Problem to solve: Only those lines in the data below from the line containing "index.push(a, a +" through the line containing "index.push(start + around, top", both included, should be restated word for word.

Exercise input:
[Start of Attachment]

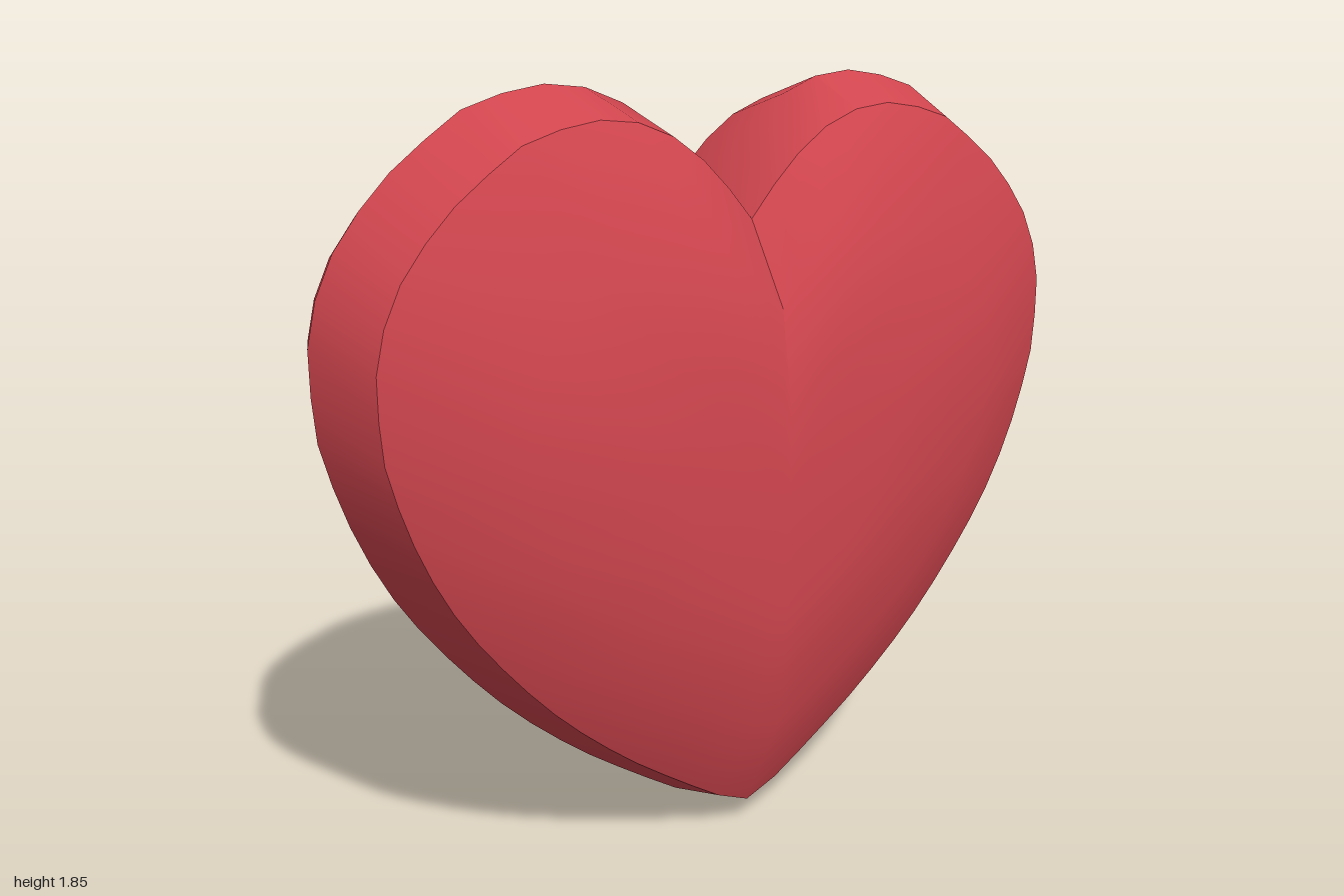
import * as THREE from 'three';
import { toCreasedNormals } from 'three/addons/utils/BufferGeometryUtils.js';

const CENTRE_Y = 0.92;

// Closed heart outline, counter-clockwise seen from the front, starting at the tip
function heartOutline() {
  const half = [
    [0, 0], [0.06, 0.02], [0.21, 0.115], [0.4, 0.25], [0.6, 0.43], [0.79, 0.66],
    [0.9, 0.85], [0.97, 1.04], [1, 1.18], [1, 1.33], [0.97, 1.45], [0.91, 1.56],
    [0.8, 1.68], [0.7, 1.755], [0.6, 1.815], [0.42, 1.85], [0.3, 1.832],
    [0.2, 1.785], [0.1, 1.703], [0, 1.59],
  ].map(([x, y]) => new THREE.Vector2(x, y));
  const right = new THREE.SplineCurve(half).getSpacedPoints(30);
  right.forEach((p) => { p.x = Math.min(p.x, 1); p.y = Math.max(p.y, 0); });
  const left = right.slice(1, -1).reverse().map((p) => new THREE.Vector2(-p.x, p.y));
  return [...right, ...left];
}

// Loops of the outline, shrunk towards the centre from the rim to both faces
function heartGeometry() {
  const outline = heartOutline();
  const n = outline.length;
  const front = [[1, 0], [0.93, 0.187], [0.65, 0.31], [0.3, 0.347]];
  const loops = [...front.slice(1).reverse().map(([s, z]) => [s, -z]), ...front];
  const positions = [];
  const index = [];
  for (const [s, z] of loops) {
    for (const p of outline) positions.push(p.x * s, CENTRE_Y + (p.y - CENTRE_Y) * s, z);
  }
  const back = loops.length * n;
  positions.push(0, CENTRE_Y, -0.347, 0, CENTRE_Y, 0.347);

  for (let i = 0; i < n; i++) {
    const j = (i + 1) % n;
    // Bands between neighbouring loops
    for (let k = 0; k < loops.length - 1; k++) {
      const a = k * n + i, b = k * n + j;
      index.push(a, b, b + n, a, b + n, a + n);
    }
    // Flat middle of the back and front
    const last = (loops.length - 1) * n;
    index.push(back, j, i, back + 1, last + i, last + j);
  }
  const geometry = new THREE.BufferGeometry();
  geometry.setAttribute('position', new THREE.Float32BufferAttribute(positions, 3));
  geometry.setIndex(index);
  return toCreasedNormals(geometry, 0.6);
}

export function createModel() {
  const group = new THREE.Group();
  group.name = 'heart';
  const red = new THREE.MeshStandardMaterial({ color: 0xd2464f });
  red.name = 'red';
  const body = new THREE.Mesh(heartGeometry(), red);
  body.name = 'heartBody';
  group.add(body);
  return group;
}
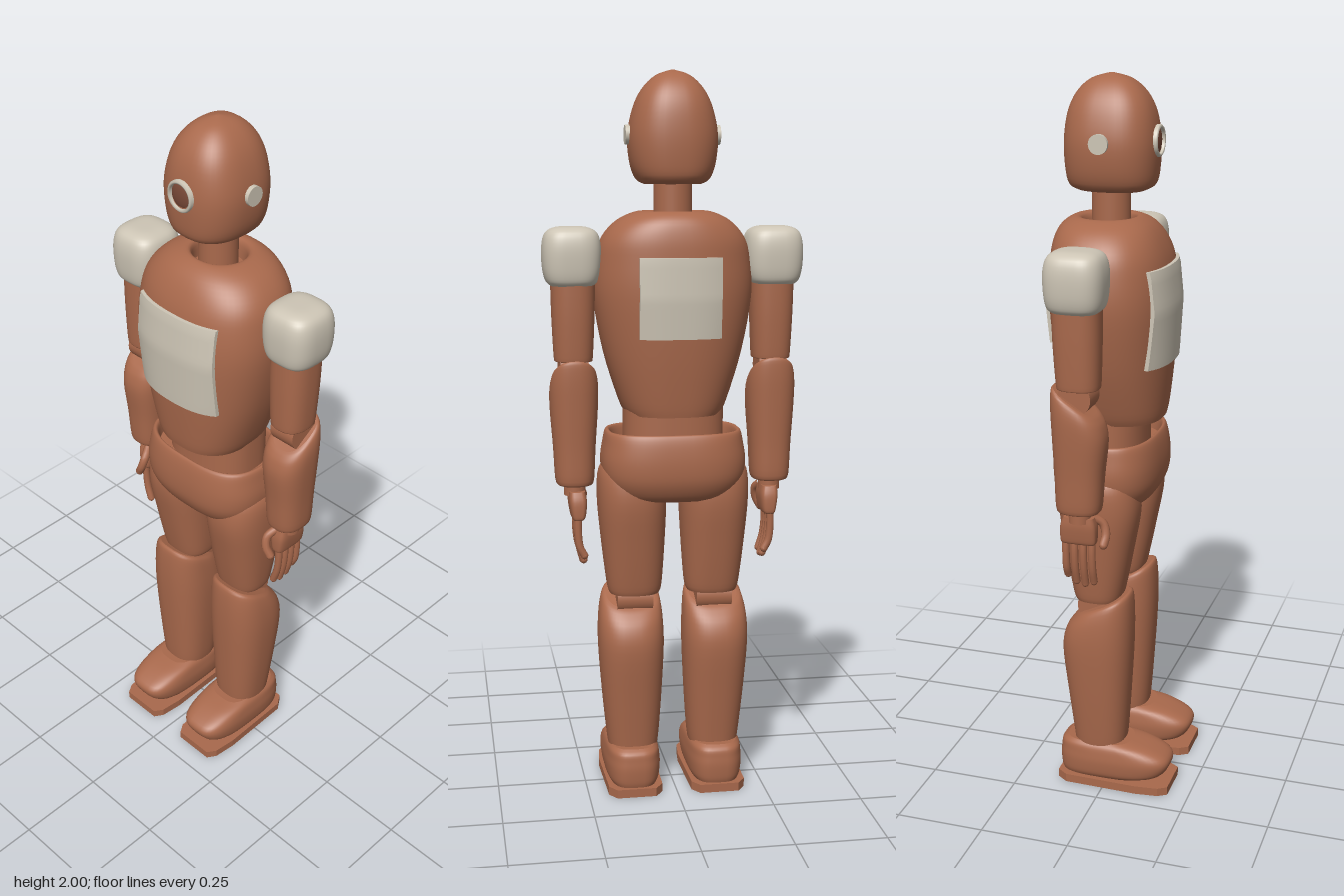
import * as THREE from 'three';

const body = new THREE.MeshStandardMaterial({ name: 'copper brown', color: 0xa9694c });
const pale = new THREE.MeshStandardMaterial({ name: 'pale stone', color: 0xcdc5b5 });
const dark = new THREE.MeshStandardMaterial({ name: 'dark brown', color: 0x7a4a38 });

const add = (parent, name, geometry, material = body) => {
  const mesh = new THREE.Mesh(geometry, material);
  mesh.name = name;
  parent.add(mesh);
  return mesh;
};

// Smooth blend through four neighbouring values
const spline = (a, b, c, d, t) =>
  0.5 * (2 * b + (c - a) * t + (2 * a - 5 * b + 4 * c - d) * t * t + (3 * b - a - 3 * c + d) * t * t * t);

// Loft of rounded cross-sections, bottom to top: [y, x, z, halfWidth, halfDepth, squareness, tilt]
function loft(sections, around = 48, steps = 4) {
  const rows = [];
  const at = i => sections[Math.min(Math.max(i, 0), sections.length - 1)];
  for (let i = 0; i < sections.length - 1; i++)
    for (let k = 0; k < steps; k++)
      rows.push([0, 1, 2, 3, 4, 5, 6].map(c =>
        spline(...[-1, 0, 1, 2].map(o => at(i + o)[c] ?? (c === 5 ? 2.5 : 0)), k / steps)));
  rows.push(at(sections.length - 1));
  const pos = [], index = [];
  const ring = ([y, x, z, w, d, n = 2.5, tilt = 0]) => {
    for (let i = 0; i < around; i++) {
      const a = (i / around) * Math.PI * 2, c = Math.cos(a), s = Math.sin(a);
      const u = Math.sign(c) * Math.abs(c) ** (2 / n), v = Math.sign(s) * Math.abs(s) ** (2 / n);
      pos.push(x + w * u, y + tilt * v, z + d * v);
    }
  };
  rows.forEach(ring);
  for (let j = 0; j < rows.length - 1; j++)
    for (let i = 0; i < around; i++) {
      const a = j * around + i, b = j * around + (i + 1) % around;
      index.push(a, a + around, b, b, a + around, b + around);
    }
  // End caps with their own corners keep the rims crisp
  [rows[0], rows[rows.length - 1]].forEach((row, top) => {
    const start = pos.length / 3;
    ring(row);
    pos.push(row[1], row[0], row[2]);
    for (let i = 0; i < around; i++) {
      const a = start + i, b = start + (i + 1) % around;
      index.push(start + around, top ? b : a, top ? a : b);
    }
  });
  const g = new THREE.BufferGeometry();
  g.setAttribute('position', new THREE.Float32BufferAttribute(pos, 3));
  g.setIndex(index);
  g.computeVertexNormals();
  return g;
}

const torsoSections = [
  [1.08, 0, -0.015, 0.132, 0.135, 2.5], [1.12, 0, -0.015, 0.15, 0.142, 2.5],
  [1.25, 0, -0.017, 0.19, 0.156, 2.4], [1.40, 0, -0.019, 0.216, 0.165, 2.4],
  [1.50, 0, -0.023, 0.211, 0.159, 2.4], [1.56, 0, -0.03, 0.193, 0.147, 2.4],
  [1.605, 0, -0.037, 0.152, 0.125, 2.3], [1.628, 0, -0.04, 0.1, 0.092, 2.2],
  [1.622, 0, -0.036, 0.076, 0.072, 2], [1.58, 0, -0.032, 0.072, 0.068, 2]];

// Curved plate that hugs the torso; side is +1 for the chest, -1 for the back
function plate(width, y0, y1, side) {
  const g = new THREE.BoxGeometry(width, y1 - y0, 0.02, 20, 16, 1).translate(0, (y0 + y1) / 2, 0);
  const p = g.attributes.position;
  for (let i = 0; i < p.count; i++) {
    const x = p.getX(i), y = p.getY(i);
    const k = torsoSections.findIndex(s => s[0] > y);
    const a = torsoSections[k - 1], b = torsoSections[k];
    const [, , z, w, d, n] = a.map((v, c) => v + (b[c] - v) * (y - a[0]) / (b[0] - a[0]));
    const surface = d * (1 - Math.abs(x / w) ** n) ** (1 / n);
    p.setZ(i, z + side * (surface + (p.getZ(i) * side > 0 ? 0.011 : -0.008)));
  }
  g.computeVertexNormals();
  return g;
}

function buildHead() {
  const head = new THREE.Group();
  head.name = 'head';
  add(head, 'skull', loft([
    [1.70, 0, -0.025, 0.075, 0.09], [1.715, 0, -0.025, 0.099, 0.114],
    [1.76, 0, -0.025, 0.115, 0.123], [1.83, 0, -0.025, 0.12, 0.125],
    [1.90, 0, -0.026, 0.106, 0.115], [1.95, 0, -0.027, 0.082, 0.092],
    [1.985, 0, -0.028, 0.046, 0.054], [2.0, 0, -0.028, 0.004, 0.005]]));
  add(head, 'neck', new THREE.CylinderGeometry(0.052, 0.052, 0.16, 32)).position.set(0, 1.64, -0.03);
  // Single round eye in a pale rim
  const rim = new THREE.LatheGeometry(
    [[0.033, 0], [0.033, 0.026], [0.038, 0.028], [0.042, 0.024], [0.042, 0]].map(p => new THREE.Vector2(...p)).reverse(), 40);
  const eyeRim = add(head, 'eyeRim', rim, pale);
  eyeRim.material.side = THREE.DoubleSide;
  eyeRim.rotation.x = Math.PI / 2;
  eyeRim.position.set(0, 1.83, 0.08);
  const lens = add(head, 'eyeLens', new THREE.SphereGeometry(0.034, 32, 16), dark);
  lens.scale.z = 0.25;
  lens.position.set(0, 1.83, 0.096);
  for (const s of [-1, 1]) {
    const ear = add(head, 'earDisc', new THREE.CylinderGeometry(0.026, 0.026, 0.02, 32), pale);
    ear.rotation.z = Math.PI / 2;
    ear.position.set(s * 0.119, 1.83, -0.026);
  }
  return head;
}

function buildArm(s) {
  const arm = new THREE.Group();
  arm.name = s > 0 ? 'leftArm' : 'rightArm';
  const x = s * 0.274;
  add(arm, 'shoulderCap', loft([
    [1.432, s * 0.277, -0.035, 0.058, 0.062, 3], [1.445, s * 0.277, -0.035, 0.07, 0.073, 3],
    [1.48, s * 0.277, -0.035, 0.078, 0.079, 3], [1.535, s * 0.277, -0.035, 0.079, 0.08, 3],
    [1.572, s * 0.277, -0.035, 0.069, 0.07, 3], [1.587, s * 0.277, -0.035, 0.042, 0.045, 3],
    [1.589, s * 0.277, -0.035, 0.005, 0.005, 3]]), pale);
  add(arm, 'upperArm', loft([
    [1.228, x, -0.032, 0.05, 0.055], [1.24, x, -0.032, 0.053, 0.058],
    [1.35, x, -0.034, 0.058, 0.063], [1.45, x, -0.035, 0.06, 0.064]]));
  const elbow = add(arm, 'elbow', new THREE.CylinderGeometry(0.045, 0.045, 0.078, 32));
  elbow.rotation.z = Math.PI / 2;
  elbow.position.set(x, 1.205, -0.033);
  add(arm, 'forearm', loft([
    [0.885, x, -0.033, 0.044, 0.052], [0.9, x, -0.033, 0.053, 0.061],
    [0.99, x, -0.031, 0.058, 0.066], [1.09, x, -0.029, 0.065, 0.073, 2.5, -0.01],
    [1.15, x, -0.034, 0.066, 0.071, 2.5, -0.025], [1.185, x, -0.04, 0.06, 0.064, 2.5, -0.037],
    [1.195, x, -0.043, 0.05, 0.056, 2.5, -0.037]]));
  // Palm, four curled fingers and a thumb
  add(arm, 'wrist', new THREE.CylinderGeometry(0.03, 0.03, 0.05, 24)).position.set(x, 0.88, -0.033);
  add(arm, 'palm', loft([
    [0.79, s * 0.268, -0.038, 0.014, 0.046, 4], [0.8, s * 0.267, -0.038, 0.02, 0.05, 4],
    [0.84, s * 0.268, -0.037, 0.025, 0.05, 4], [0.868, s * 0.27, -0.035, 0.022, 0.042, 4]], 32));
  const digit = (name, points, radius) => {
    const curve = new THREE.CatmullRomCurve3(points.map(p => new THREE.Vector3(s * p[0], p[1], p[2])));
    add(arm, name, new THREE.TubeGeometry(curve, 12, radius, 10));
    add(arm, name + 'Tip', new THREE.SphereGeometry(radius, 10, 8)).position.copy(curve.getPoint(1));
  };
  [0.675, 0.667, 0.672, 0.69].forEach((tip, i) => {
    const z = -0.001 - i * 0.0245;
    digit('finger', [[0.268, 0.805, z], [0.27, 0.765, z], [0.265, 0.715, z], [0.253, tip, z]], 0.0105);
  });
  digit('thumb', [[0.258, 0.865, 0.0], [0.247, 0.845, 0.024], [0.252, 0.815, 0.033], [0.265, 0.79, 0.03]], 0.012);
  return arm;
}

function buildLeg(s) {
  const leg = new THREE.Group();
  leg.name = s > 0 ? 'leftLeg' : 'rightLeg';
  add(leg, 'thigh', loft([
    [0.572, s * 0.11, -0.03, 0.07, 0.064], [0.6, s * 0.11, -0.03, 0.077, 0.072],
    [0.72, s * 0.113, -0.028, 0.088, 0.094], [0.84, s * 0.116, -0.026, 0.095, 0.112],
    [0.92, s * 0.118, -0.026, 0.088, 0.1], [0.955, s * 0.118, -0.026, 0.06, 0.07]]));
  const knee = add(leg, 'knee', new THREE.CylinderGeometry(0.045, 0.045, 0.1, 32));
  knee.rotation.z = Math.PI / 2;
  knee.position.set(s * 0.112, 0.555, -0.035);
  add(leg, 'shin', loft([
    [0.115, s * 0.116, -0.025, 0.068, 0.072], [0.16, s * 0.116, -0.025, 0.074, 0.077],
    [0.28, s * 0.118, -0.028, 0.084, 0.088], [0.42, s * 0.12, -0.031, 0.092, 0.099, 2.5, 0.005],
    [0.5, s * 0.12, -0.025, 0.09, 0.094, 2.5, 0.02], [0.55, s * 0.118, -0.014, 0.082, 0.078, 2.5, 0.032],
    [0.562, s * 0.117, -0.01, 0.07, 0.064, 2.5, 0.03]]));
  add(leg, 'foot', loft([
    [0.026, s * 0.118, -0.01, 0.066, 0.125, 3.2], [0.042, s * 0.118, 0.012, 0.075, 0.151, 3.2],
    [0.075, s * 0.118, 0.022, 0.079, 0.163, 3.2], [0.1, s * 0.118, 0.018, 0.077, 0.157, 3.2],
    [0.122, s * 0.118, -0.005, 0.072, 0.13, 3.2], [0.134, s * 0.118, -0.025, 0.062, 0.095, 3]]));
  // Flat sole with trimmed toe corners
  const outline = [[-0.055, -0.14], [0.055, -0.14], [0.076, -0.11], [0.081, 0.1],
    [0.074, 0.165], [0.058, 0.19], [-0.058, 0.19], [-0.074, 0.165], [-0.081, 0.1], [-0.076, -0.11]];
  const shape = new THREE.Shape(outline.map(([x, z]) => new THREE.Vector2(x, -z)).reverse());
  const sole = add(leg, 'sole', new THREE.ExtrudeGeometry(shape, { depth: 0.024, bevelEnabled: false }));
  sole.rotation.x = -Math.PI / 2;
  sole.position.set(s * 0.118, 0, 0);
  return leg;
}

export function createModel() {
  const model = new THREE.Group();
  model.name = 'humanoidRobot';
  model.add(buildHead());
  add(model, 'torso', loft(torsoSections, 64));
  add(model, 'chestPlate', plate(0.274, 1.245, 1.51, 1), pale);
  add(model, 'backPlate', plate(0.22, 1.295, 1.51, -1), pale);
  add(model, 'waist', loft([[0.98, 0, -0.033, 0.138, 0.105], [1.1, 0, -0.033, 0.138, 0.105]]));
  // Pelvis with a hollow rim around the waist
  add(model, 'pelvis', loft([
    [0.843, 0, -0.027, 0.13, 0.1, 2.8], [0.858, 0, -0.027, 0.168, 0.124, 2.8],
    [0.9, 0, -0.027, 0.193, 0.144, 2.8], [0.95, 0, -0.027, 0.2, 0.148, 2.8],
    [1.0, 0, -0.027, 0.193, 0.143, 2.8], [1.03, 0, -0.027, 0.186, 0.134, 2.8],
    [1.028, 0, -0.027, 0.174, 0.124, 2.8], [0.99, 0, -0.027, 0.168, 0.118, 2.8]], 64));
  for (const s of [-1, 1]) model.add(buildArm(s), buildLeg(s));
  return model;
}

[End of Attachment]

Output of the task:
      index.push(a, a + around, b, b, a + around, b + around);
    }
  // End caps with their own corners keep the rims crisp
  [rows[0], rows[rows.length - 1]].forEach((row, top) => {
    const start = pos.length / 3;
    ring(row);
    pos.push(row[1], row[0], row[2]);
    for (let i = 0; i < around; i++) {
      const a = start + i, b = start + (i + 1) % around;
      index.push(start + around, top ? b : a, top ? a : b);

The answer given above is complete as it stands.